Our particular coxs'un for our boat, which was the LCVP-22 was a former boater and an excellent coxs'un. He took us in at full speed. Shortly before the bow hit the sand, he reversed the throttle and let the bow wave catch up with us, so we rode that huge wave in, which took us onto the sand, or took us in for a dry landing. He still had enough reverse charge left that he could back that boat out without being stuck and being subjected further to enemy fire, which was constant, heavy, furious, killing. It was a day that you wished you were somewhere else or that the situation were different, but neither one of those held. It was a hot, hot, hot contest.
They had the advantage in being previously prepared for defense. They had the advantage of height. They could look down at you. You would have trouble finding them when you looked up to search for them because the vegetation was giving them cover. It was a hot conflict. You could feel and sense the rounds going through your uniform. I took four bullet wounds that day - not all at one time. In addition to that I received two almost killing shrapnel wounds - one that took a good piece of my left shoulder off and disabled my arm for years to come. And that was just the start. I got up, finally, almost to the top - a little more than halfway - up the bluff that was giving us all of this fire and that was it. I was not able to proceed further so I just called out for a medic.
Several of the troops nearby carried on and picked up my call and, in turn, relayed it down and finally got to the beach.

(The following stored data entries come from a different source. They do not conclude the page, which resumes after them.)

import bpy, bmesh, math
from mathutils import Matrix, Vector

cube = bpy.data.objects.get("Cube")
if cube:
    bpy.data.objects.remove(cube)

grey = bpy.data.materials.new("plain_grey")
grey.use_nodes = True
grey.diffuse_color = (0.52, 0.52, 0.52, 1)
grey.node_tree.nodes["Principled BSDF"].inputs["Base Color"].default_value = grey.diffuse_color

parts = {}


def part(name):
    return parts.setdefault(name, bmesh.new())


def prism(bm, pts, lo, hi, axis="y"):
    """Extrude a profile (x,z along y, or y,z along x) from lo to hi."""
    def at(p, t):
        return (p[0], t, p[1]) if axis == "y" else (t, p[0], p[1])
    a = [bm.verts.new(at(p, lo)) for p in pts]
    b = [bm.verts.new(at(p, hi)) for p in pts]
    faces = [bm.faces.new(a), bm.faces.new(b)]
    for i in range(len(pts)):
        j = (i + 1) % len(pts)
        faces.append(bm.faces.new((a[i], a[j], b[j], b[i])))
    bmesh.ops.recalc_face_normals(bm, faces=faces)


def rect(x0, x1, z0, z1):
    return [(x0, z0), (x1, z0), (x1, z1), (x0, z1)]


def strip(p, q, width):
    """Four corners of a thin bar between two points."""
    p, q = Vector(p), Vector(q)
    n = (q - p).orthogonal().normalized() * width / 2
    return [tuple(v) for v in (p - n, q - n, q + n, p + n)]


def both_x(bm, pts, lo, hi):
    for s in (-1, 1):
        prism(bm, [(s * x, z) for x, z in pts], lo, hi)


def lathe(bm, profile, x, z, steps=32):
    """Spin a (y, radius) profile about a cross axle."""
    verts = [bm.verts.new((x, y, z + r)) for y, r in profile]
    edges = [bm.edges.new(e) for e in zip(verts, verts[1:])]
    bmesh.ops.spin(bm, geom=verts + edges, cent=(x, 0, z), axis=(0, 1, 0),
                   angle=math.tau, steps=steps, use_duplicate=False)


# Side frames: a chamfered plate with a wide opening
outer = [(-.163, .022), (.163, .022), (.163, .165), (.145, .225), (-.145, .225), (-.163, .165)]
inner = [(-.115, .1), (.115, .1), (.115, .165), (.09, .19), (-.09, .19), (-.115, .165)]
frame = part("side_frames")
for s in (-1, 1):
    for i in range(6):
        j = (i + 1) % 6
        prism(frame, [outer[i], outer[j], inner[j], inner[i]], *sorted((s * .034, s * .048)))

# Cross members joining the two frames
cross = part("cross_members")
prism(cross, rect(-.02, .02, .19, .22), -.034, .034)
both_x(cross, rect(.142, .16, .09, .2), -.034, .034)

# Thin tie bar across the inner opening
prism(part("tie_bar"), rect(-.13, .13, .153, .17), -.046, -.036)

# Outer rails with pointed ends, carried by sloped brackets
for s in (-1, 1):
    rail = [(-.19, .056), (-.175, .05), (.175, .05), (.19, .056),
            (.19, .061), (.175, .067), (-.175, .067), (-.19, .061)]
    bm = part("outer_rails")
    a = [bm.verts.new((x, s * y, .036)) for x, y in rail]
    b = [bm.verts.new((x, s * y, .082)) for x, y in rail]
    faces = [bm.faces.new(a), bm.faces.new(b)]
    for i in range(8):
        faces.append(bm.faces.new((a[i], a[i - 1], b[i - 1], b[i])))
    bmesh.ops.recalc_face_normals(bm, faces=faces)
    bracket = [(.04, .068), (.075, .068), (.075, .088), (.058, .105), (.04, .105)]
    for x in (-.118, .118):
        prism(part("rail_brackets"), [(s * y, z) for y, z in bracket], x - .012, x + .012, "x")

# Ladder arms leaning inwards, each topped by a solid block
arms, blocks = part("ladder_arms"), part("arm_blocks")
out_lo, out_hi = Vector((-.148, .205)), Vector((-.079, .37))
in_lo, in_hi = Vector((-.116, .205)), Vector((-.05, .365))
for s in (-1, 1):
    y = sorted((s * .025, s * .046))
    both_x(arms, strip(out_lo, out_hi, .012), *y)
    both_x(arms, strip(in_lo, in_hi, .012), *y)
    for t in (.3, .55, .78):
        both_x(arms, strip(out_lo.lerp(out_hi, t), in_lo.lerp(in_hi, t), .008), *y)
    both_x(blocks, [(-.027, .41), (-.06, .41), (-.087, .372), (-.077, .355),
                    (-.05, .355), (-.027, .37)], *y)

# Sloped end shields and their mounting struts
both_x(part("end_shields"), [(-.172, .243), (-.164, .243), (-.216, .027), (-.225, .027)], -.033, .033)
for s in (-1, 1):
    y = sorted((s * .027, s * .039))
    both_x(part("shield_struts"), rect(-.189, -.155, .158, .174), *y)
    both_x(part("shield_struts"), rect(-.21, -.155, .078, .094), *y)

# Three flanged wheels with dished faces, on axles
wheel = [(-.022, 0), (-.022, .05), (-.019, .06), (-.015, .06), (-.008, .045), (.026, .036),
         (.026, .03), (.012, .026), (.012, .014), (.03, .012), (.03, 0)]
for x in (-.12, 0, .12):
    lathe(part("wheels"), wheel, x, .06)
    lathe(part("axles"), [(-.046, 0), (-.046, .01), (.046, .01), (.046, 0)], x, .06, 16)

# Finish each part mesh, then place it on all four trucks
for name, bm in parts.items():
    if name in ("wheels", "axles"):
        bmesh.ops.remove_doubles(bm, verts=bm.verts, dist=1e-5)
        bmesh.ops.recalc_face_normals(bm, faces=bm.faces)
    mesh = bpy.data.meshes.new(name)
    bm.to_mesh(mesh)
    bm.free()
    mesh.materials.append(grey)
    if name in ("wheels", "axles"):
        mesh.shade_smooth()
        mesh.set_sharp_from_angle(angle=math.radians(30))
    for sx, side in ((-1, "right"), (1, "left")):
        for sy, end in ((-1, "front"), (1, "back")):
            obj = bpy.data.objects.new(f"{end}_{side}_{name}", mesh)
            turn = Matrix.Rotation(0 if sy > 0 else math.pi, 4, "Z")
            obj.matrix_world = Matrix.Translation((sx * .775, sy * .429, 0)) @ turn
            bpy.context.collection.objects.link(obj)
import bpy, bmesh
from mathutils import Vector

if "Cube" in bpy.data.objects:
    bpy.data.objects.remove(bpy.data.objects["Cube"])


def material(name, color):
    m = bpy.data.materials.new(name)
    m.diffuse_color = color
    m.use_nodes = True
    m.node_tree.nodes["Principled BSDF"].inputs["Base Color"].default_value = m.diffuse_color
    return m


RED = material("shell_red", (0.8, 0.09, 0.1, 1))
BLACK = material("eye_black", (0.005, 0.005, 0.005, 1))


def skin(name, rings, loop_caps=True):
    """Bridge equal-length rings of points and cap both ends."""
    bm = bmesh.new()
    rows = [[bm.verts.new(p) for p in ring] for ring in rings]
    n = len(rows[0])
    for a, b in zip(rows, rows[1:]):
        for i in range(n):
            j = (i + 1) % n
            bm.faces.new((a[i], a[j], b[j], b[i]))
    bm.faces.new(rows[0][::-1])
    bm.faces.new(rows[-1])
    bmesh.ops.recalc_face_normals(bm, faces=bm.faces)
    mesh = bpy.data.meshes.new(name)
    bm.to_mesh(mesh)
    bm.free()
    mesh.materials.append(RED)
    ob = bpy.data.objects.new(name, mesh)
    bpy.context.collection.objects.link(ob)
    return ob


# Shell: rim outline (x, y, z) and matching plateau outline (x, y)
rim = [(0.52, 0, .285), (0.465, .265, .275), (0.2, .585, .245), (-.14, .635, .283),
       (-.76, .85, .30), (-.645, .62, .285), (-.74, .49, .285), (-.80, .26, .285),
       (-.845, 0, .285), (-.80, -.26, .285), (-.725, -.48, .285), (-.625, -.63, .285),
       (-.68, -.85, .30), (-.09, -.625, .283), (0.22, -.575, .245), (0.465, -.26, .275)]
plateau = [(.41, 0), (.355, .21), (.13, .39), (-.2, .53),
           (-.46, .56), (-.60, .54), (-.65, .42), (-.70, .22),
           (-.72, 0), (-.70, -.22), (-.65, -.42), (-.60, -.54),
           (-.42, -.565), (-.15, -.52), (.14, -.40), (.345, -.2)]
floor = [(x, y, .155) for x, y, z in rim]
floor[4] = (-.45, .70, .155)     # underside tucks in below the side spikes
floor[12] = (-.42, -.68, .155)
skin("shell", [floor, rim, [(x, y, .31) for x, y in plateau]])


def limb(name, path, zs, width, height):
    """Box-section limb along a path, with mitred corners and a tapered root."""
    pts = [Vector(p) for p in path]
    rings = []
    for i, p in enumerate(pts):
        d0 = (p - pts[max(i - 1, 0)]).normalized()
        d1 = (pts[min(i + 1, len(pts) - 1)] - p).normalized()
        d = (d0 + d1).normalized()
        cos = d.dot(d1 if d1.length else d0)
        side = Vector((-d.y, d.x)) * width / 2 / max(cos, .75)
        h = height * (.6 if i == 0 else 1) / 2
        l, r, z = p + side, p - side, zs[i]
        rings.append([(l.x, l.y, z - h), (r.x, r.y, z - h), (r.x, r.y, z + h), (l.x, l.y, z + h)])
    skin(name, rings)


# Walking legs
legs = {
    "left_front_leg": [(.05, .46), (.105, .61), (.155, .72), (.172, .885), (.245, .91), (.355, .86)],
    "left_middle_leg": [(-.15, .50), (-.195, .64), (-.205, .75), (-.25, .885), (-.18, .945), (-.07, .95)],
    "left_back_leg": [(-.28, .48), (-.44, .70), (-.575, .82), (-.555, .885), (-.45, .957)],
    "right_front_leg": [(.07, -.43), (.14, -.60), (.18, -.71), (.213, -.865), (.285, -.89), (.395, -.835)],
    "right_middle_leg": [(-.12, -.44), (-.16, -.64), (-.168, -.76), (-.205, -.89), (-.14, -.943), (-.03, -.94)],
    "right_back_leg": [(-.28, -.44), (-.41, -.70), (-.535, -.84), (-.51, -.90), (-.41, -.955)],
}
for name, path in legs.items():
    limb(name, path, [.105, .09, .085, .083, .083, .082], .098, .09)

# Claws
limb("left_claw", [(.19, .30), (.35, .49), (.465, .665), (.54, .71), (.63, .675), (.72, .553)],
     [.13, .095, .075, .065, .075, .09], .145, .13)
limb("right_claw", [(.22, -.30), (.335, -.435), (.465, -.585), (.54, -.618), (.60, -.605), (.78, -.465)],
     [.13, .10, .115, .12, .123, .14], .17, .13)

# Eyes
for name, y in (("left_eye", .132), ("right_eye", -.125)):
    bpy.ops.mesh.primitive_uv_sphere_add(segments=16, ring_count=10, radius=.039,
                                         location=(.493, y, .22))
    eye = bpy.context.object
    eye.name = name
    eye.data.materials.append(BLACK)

I presume this is the way it worked because soon four medics came racing up to where I was. They raced up to me under fire. These four guys were real heroes. They brought a stretcher along and each took one arm and the other the other arm, the other leg and the fourth appendage and flung me on that stretcher and they picked it up, each one on a corner, and took off back down to the sand dunes at the water's edge. There was an improvised aid station down there - "improvised" - put emphasis on that. You could also include some four-letter military terms but they were doing the best they could under the circumstances, getting their tails shot off the same way ours were.

Posted: July 16, 2011
Copyright: Laurent Lefebvre

Arthur Schintzel - 6 June 2005